Saved entries
::::

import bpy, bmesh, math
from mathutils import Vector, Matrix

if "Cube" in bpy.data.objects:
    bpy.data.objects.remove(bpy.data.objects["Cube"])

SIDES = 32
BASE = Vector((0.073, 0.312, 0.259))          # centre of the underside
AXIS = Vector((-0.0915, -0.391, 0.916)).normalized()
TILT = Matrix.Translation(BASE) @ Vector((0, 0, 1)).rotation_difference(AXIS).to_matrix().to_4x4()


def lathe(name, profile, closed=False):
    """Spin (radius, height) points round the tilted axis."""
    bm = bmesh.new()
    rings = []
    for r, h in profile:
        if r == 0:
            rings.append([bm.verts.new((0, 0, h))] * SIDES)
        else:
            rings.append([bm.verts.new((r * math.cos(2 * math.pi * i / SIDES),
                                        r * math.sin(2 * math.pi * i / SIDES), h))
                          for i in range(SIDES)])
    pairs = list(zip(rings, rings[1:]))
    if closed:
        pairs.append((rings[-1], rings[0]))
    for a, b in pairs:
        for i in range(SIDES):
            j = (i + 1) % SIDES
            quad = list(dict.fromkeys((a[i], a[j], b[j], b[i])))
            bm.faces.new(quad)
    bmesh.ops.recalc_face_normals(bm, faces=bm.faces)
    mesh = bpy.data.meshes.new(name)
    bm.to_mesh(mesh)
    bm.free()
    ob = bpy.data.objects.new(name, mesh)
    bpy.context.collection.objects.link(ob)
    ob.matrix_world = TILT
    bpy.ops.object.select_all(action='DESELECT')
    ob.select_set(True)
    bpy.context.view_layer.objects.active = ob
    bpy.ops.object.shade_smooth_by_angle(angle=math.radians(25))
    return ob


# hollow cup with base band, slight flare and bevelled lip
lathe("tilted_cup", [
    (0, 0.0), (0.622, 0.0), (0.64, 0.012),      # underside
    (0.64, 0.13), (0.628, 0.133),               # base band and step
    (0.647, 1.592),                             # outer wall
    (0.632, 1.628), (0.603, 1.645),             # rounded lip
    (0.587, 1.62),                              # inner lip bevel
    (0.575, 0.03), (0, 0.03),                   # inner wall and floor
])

::::

HOW TO COMPLETE THIS TASK. Copy out each line of the data that holds the string "bmesh".

RESULT.
import bpy, bmesh, math
    bm = bmesh.new()
    bmesh.ops.recalc_face_normals(bm, faces=bm.faces)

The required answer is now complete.